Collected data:
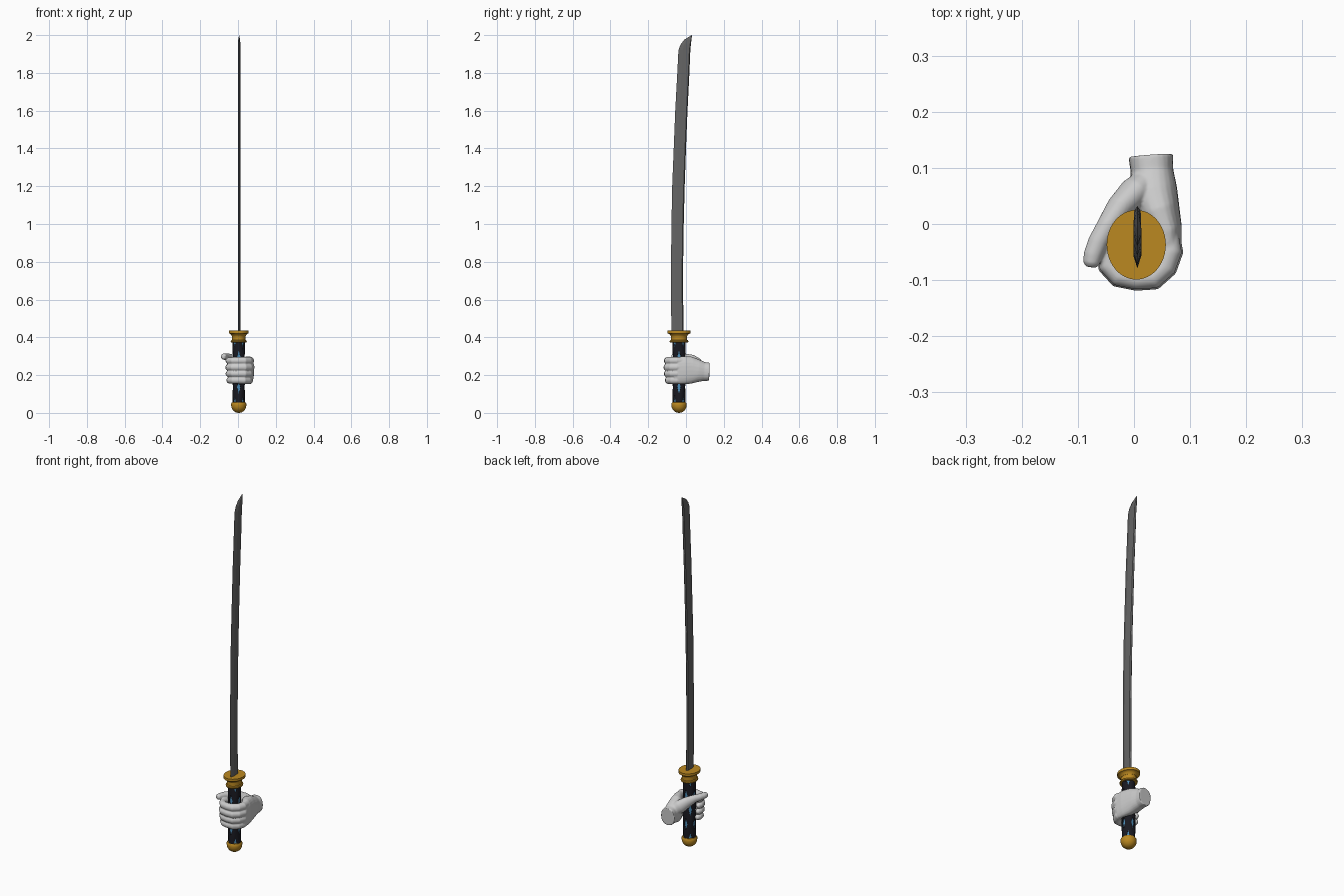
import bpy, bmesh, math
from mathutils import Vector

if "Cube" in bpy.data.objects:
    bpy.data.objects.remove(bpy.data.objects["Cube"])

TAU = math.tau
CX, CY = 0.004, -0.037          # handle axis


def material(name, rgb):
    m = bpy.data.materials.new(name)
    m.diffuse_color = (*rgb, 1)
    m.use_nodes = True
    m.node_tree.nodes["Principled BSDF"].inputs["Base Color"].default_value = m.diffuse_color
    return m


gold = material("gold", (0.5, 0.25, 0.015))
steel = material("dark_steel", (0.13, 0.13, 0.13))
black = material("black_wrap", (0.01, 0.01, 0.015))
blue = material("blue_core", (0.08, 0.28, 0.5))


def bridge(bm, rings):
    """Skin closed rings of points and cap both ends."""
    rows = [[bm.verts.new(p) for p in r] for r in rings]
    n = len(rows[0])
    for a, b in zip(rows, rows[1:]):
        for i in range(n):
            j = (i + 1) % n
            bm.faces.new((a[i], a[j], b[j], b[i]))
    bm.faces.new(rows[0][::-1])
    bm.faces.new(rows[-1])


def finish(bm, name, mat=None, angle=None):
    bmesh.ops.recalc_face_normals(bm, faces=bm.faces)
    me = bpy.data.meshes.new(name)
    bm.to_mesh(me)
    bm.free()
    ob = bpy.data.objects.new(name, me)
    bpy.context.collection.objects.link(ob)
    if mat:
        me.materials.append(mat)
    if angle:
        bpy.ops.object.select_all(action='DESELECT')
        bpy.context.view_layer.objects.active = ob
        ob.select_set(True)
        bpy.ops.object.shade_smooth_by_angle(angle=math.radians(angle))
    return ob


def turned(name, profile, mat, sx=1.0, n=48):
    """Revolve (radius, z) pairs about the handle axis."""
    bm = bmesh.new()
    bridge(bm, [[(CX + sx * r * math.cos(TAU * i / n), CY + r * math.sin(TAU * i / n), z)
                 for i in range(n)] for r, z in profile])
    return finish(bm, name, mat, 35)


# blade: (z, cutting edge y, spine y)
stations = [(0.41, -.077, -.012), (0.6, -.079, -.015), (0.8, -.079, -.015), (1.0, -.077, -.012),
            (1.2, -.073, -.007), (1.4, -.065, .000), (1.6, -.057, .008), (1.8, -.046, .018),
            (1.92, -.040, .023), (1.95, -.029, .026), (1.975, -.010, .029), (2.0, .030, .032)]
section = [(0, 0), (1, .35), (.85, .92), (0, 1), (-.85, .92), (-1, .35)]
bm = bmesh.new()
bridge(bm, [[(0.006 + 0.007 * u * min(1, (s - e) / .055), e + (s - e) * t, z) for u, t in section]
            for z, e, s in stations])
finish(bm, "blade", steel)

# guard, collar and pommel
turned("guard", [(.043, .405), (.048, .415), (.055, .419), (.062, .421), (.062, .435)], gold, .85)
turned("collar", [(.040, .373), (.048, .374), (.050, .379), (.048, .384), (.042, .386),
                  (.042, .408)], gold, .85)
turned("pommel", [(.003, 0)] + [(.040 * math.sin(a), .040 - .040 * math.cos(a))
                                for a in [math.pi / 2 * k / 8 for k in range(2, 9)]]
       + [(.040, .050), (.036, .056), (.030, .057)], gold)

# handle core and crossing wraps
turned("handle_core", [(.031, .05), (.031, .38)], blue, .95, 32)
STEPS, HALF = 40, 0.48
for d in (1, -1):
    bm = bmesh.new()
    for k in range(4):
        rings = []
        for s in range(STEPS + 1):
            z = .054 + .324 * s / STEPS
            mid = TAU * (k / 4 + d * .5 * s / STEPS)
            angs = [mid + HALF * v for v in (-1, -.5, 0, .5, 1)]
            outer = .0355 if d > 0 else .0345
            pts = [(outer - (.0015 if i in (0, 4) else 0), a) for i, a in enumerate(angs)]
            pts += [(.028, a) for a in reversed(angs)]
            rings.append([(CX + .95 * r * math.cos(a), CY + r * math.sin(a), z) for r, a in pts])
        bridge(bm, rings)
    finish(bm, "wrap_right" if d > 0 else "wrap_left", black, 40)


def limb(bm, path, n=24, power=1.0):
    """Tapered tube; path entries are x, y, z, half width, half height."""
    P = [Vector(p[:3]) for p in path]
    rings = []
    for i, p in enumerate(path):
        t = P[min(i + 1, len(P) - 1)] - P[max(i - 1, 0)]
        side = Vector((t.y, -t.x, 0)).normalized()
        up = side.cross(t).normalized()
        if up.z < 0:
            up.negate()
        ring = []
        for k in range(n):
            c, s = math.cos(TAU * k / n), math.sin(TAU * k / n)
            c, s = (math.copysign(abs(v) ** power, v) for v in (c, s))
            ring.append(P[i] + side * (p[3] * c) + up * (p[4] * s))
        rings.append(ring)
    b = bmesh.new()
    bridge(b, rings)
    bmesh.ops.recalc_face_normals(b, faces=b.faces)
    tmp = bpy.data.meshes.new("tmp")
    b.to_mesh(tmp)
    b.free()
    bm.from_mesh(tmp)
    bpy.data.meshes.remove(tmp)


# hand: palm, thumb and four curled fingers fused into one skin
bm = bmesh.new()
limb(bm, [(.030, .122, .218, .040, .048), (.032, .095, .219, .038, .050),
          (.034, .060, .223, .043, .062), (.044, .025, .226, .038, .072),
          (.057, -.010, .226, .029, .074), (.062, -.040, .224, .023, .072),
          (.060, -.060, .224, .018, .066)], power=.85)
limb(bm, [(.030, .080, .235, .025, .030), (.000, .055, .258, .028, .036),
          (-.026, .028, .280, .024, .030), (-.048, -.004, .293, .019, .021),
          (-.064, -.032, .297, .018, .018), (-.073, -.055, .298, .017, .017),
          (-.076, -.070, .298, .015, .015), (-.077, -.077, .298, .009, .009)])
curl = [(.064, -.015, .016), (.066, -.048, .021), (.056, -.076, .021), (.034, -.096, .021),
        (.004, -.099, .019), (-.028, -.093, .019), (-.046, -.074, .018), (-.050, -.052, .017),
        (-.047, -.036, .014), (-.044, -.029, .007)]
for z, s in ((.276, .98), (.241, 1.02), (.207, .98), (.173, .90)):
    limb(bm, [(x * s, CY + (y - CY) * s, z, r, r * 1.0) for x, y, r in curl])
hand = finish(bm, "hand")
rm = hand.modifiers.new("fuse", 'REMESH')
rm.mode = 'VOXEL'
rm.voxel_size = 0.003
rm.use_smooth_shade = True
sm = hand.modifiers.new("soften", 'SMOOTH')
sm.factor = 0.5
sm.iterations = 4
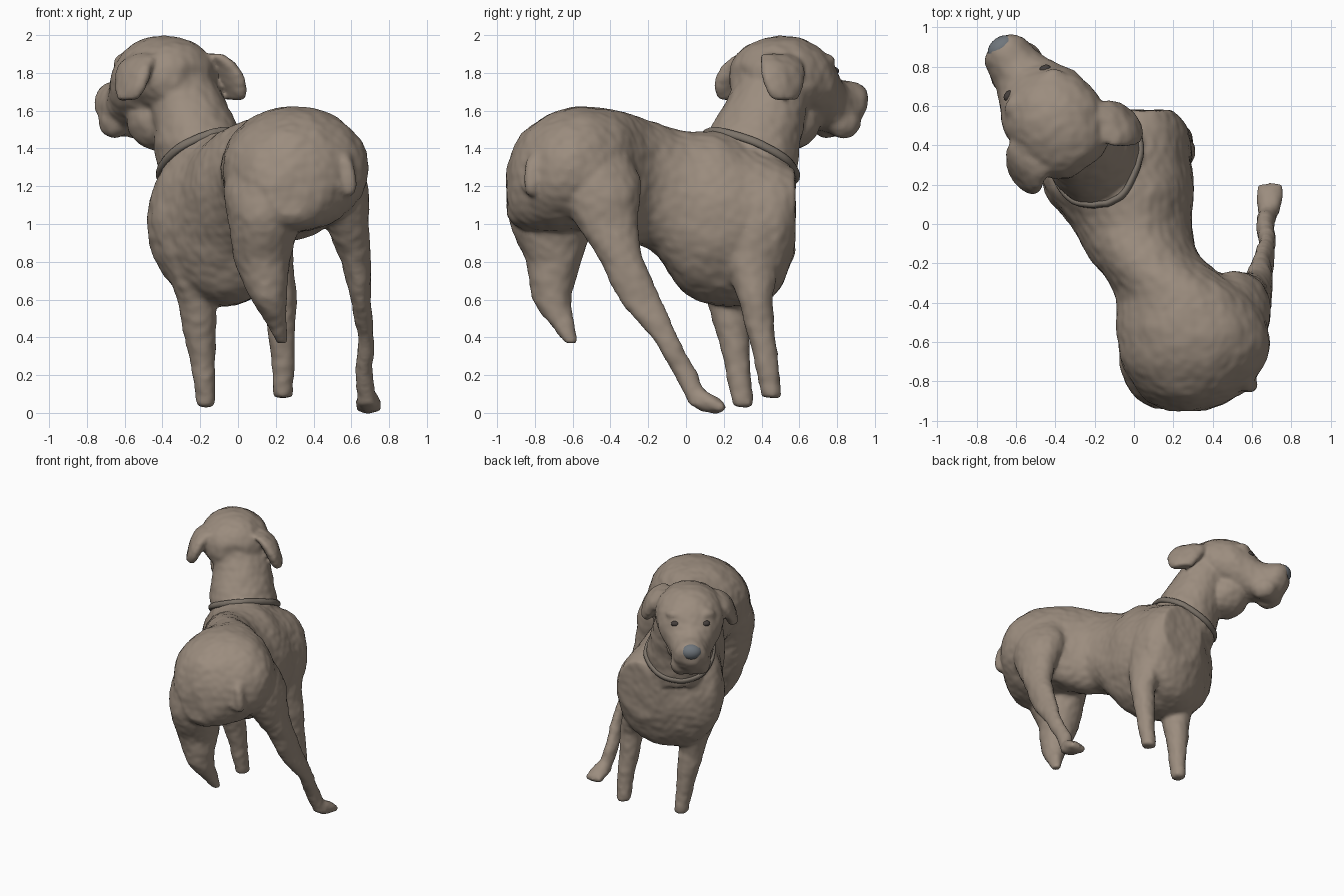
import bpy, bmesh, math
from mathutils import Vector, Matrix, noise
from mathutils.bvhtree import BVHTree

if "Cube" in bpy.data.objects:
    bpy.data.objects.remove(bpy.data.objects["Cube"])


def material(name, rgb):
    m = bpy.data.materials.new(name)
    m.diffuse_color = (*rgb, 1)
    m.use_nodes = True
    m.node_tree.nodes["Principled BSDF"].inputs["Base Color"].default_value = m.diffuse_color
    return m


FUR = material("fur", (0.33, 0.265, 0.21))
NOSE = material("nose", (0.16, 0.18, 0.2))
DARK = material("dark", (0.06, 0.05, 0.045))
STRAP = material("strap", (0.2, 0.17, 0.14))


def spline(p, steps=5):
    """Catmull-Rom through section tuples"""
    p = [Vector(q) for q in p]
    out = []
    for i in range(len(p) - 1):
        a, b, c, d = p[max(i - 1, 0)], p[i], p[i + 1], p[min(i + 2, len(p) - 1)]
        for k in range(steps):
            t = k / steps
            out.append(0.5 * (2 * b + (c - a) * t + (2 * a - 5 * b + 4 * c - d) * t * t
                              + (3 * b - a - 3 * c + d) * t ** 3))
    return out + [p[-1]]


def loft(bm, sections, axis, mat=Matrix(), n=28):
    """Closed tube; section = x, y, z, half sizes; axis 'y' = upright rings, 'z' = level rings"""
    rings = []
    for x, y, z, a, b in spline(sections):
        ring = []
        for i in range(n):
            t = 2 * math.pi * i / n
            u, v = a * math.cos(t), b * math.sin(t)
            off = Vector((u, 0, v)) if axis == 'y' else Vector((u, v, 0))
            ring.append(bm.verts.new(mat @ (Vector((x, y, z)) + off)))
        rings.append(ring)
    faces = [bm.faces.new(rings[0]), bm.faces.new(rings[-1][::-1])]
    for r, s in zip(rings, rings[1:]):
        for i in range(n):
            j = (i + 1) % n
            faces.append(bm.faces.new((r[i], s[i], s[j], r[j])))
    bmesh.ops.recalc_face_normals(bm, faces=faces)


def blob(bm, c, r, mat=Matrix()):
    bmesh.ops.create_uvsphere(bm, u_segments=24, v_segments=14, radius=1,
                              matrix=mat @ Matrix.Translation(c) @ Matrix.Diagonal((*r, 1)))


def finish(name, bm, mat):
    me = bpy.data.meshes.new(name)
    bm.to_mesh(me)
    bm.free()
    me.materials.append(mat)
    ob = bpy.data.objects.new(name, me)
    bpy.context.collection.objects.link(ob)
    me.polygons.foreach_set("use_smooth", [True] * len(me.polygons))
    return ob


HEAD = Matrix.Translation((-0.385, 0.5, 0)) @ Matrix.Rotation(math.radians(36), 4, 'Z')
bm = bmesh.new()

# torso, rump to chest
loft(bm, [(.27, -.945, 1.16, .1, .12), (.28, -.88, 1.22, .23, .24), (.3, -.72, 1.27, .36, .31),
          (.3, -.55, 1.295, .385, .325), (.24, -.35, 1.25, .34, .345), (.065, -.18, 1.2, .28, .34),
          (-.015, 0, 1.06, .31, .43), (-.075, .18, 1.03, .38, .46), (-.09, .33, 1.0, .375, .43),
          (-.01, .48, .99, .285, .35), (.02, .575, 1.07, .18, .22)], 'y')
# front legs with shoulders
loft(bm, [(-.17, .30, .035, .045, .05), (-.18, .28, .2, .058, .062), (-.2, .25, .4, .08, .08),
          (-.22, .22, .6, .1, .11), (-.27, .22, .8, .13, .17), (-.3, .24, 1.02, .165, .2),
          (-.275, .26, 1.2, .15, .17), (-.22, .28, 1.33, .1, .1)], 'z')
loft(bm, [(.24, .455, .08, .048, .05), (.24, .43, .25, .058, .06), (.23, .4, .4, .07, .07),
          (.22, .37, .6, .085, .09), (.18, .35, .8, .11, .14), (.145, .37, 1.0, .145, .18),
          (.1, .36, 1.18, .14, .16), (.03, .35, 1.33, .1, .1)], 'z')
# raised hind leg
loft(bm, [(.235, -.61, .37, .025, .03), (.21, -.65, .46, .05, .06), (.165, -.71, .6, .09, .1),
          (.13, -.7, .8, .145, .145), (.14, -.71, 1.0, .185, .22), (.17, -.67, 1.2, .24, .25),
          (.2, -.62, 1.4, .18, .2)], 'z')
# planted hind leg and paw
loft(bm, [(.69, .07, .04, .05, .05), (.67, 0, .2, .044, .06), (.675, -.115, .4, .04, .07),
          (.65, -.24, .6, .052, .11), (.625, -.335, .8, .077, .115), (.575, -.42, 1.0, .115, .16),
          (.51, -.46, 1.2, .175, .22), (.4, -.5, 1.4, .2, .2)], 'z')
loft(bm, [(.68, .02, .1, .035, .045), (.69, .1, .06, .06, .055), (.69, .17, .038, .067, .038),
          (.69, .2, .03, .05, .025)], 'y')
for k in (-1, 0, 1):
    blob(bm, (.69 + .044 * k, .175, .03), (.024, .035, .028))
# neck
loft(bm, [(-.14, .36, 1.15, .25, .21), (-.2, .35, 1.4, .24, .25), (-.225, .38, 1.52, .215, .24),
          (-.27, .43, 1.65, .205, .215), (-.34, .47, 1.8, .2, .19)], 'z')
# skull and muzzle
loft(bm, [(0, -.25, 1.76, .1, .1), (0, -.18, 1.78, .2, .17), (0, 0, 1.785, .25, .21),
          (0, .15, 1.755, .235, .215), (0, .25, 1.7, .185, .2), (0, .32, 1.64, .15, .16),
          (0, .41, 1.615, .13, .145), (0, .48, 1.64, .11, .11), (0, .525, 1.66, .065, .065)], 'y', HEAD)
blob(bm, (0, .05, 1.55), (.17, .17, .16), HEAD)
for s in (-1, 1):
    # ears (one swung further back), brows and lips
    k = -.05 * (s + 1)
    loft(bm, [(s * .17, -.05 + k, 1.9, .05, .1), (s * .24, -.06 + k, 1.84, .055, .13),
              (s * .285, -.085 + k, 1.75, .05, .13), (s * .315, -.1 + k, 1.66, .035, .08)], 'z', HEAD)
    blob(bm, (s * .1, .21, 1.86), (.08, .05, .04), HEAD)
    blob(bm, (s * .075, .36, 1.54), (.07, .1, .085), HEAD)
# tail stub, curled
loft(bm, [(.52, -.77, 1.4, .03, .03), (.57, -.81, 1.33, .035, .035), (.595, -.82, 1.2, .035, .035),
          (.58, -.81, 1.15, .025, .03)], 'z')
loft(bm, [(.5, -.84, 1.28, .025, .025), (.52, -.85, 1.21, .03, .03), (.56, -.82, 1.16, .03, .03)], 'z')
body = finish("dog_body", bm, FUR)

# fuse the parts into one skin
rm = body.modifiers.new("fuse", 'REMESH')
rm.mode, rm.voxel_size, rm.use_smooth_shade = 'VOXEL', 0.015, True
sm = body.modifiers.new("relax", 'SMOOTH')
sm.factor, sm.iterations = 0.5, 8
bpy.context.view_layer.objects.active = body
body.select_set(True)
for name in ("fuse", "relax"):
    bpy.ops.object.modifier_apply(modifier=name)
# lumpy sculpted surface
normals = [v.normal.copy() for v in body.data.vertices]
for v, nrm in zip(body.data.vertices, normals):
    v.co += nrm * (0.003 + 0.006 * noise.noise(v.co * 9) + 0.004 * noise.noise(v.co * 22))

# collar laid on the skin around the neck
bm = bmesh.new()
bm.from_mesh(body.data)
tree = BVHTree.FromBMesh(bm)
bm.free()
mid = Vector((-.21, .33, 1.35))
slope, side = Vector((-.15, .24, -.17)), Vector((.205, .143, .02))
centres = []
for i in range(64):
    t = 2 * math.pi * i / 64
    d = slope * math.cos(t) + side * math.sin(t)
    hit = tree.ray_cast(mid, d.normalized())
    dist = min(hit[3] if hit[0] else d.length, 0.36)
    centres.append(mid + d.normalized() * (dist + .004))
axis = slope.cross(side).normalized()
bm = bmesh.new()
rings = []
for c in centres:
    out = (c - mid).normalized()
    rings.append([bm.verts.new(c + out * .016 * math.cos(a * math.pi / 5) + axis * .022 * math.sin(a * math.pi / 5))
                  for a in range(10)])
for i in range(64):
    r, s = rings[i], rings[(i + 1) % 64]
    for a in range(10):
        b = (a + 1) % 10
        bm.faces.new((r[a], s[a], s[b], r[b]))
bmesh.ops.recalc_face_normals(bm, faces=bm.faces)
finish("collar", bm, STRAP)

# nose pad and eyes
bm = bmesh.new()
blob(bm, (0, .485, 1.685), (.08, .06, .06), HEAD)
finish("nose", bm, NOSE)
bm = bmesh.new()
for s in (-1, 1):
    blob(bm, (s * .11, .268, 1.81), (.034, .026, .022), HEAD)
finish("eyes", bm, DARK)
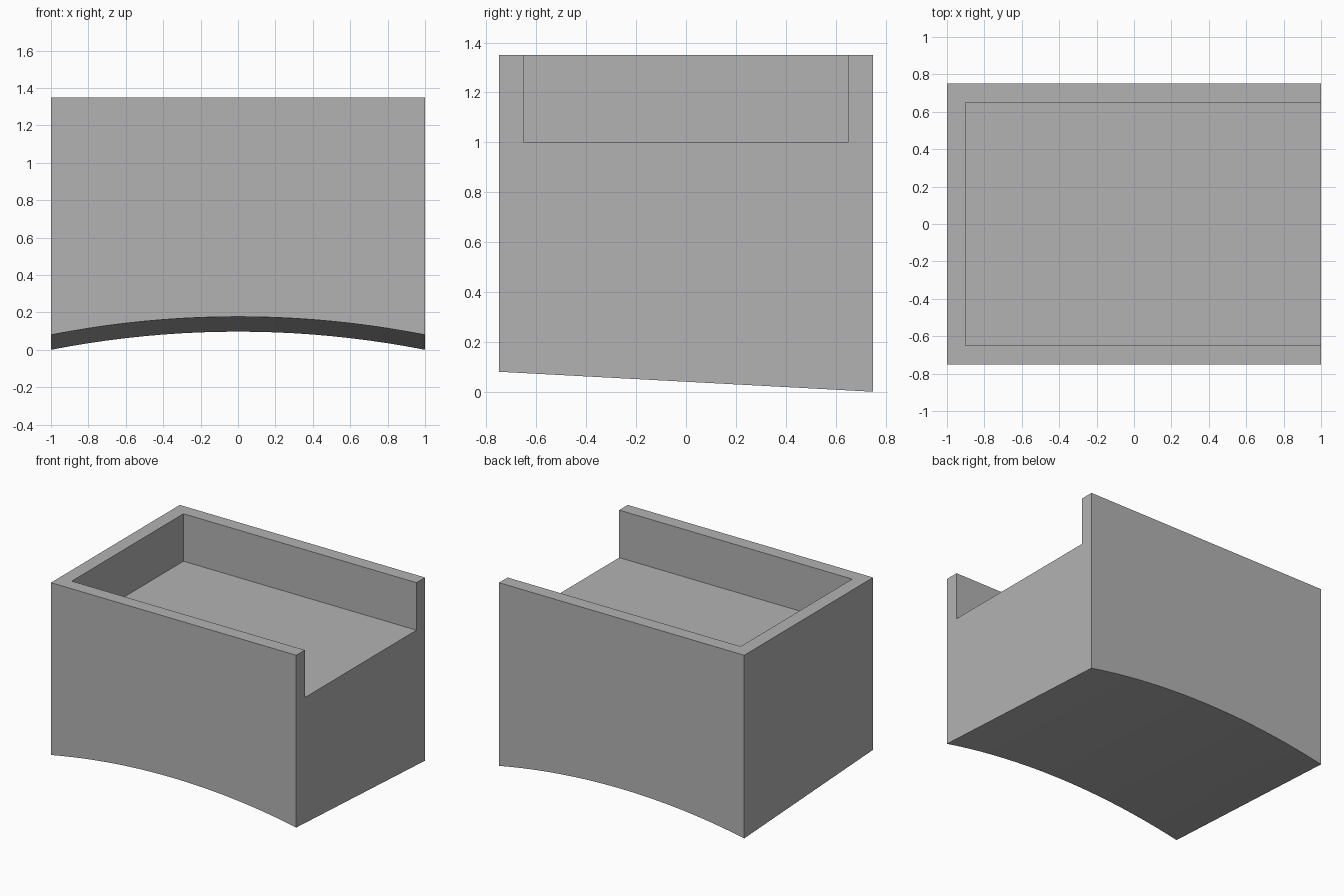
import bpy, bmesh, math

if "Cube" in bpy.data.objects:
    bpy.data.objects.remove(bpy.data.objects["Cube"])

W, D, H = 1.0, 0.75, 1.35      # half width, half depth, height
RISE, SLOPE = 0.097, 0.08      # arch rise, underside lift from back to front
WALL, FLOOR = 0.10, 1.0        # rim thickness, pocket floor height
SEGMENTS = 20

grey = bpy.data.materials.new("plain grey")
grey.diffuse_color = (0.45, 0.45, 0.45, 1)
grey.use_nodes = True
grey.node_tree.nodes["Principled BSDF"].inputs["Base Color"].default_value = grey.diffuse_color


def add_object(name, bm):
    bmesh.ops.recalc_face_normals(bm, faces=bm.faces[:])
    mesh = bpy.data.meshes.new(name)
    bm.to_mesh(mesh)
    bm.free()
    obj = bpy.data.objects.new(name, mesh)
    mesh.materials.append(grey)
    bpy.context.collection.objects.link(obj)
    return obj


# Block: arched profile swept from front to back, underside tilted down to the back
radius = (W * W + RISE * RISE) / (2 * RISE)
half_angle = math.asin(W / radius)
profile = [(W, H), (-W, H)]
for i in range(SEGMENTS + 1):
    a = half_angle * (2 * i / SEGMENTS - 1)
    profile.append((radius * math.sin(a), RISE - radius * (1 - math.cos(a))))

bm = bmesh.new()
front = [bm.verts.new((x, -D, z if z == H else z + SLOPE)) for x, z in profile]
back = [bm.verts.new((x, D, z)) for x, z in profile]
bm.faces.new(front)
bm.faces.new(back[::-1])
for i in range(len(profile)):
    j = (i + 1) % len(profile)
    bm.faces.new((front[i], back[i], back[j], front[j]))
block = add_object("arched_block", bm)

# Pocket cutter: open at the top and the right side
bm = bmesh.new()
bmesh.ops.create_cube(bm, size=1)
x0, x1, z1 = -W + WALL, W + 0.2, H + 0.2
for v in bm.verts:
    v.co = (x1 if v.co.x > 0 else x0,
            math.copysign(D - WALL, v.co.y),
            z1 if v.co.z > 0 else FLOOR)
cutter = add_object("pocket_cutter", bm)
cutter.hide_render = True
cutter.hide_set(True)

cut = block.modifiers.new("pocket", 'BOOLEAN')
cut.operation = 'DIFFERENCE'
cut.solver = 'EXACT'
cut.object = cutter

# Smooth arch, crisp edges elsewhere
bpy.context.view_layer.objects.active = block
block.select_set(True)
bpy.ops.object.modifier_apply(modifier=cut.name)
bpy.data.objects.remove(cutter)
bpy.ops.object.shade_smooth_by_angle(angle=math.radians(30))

Exercise objective:
Look above for the line with "for name in" and the line with "centres = []", and reproduce exactly those two lines plus every line between, nothing more.

Answer box:
for name in ("fuse", "relax"):
    bpy.ops.object.modifier_apply(modifier=name)
# lumpy sculpted surface
normals = [v.normal.copy() for v in body.data.vertices]
for v, nrm in zip(body.data.vertices, normals):
    v.co += nrm * (0.003 + 0.006 * noise.noise(v.co * 9) + 0.004 * noise.noise(v.co * 22))

# collar laid on the skin around the neck
bm = bmesh.new()
bm.from_mesh(body.data)
tree = BVHTree.FromBMesh(bm)
bm.free()
mid = Vector((-.21, .33, 1.35))
slope, side = Vector((-.15, .24, -.17)), Vector((.205, .143, .02))
centres = []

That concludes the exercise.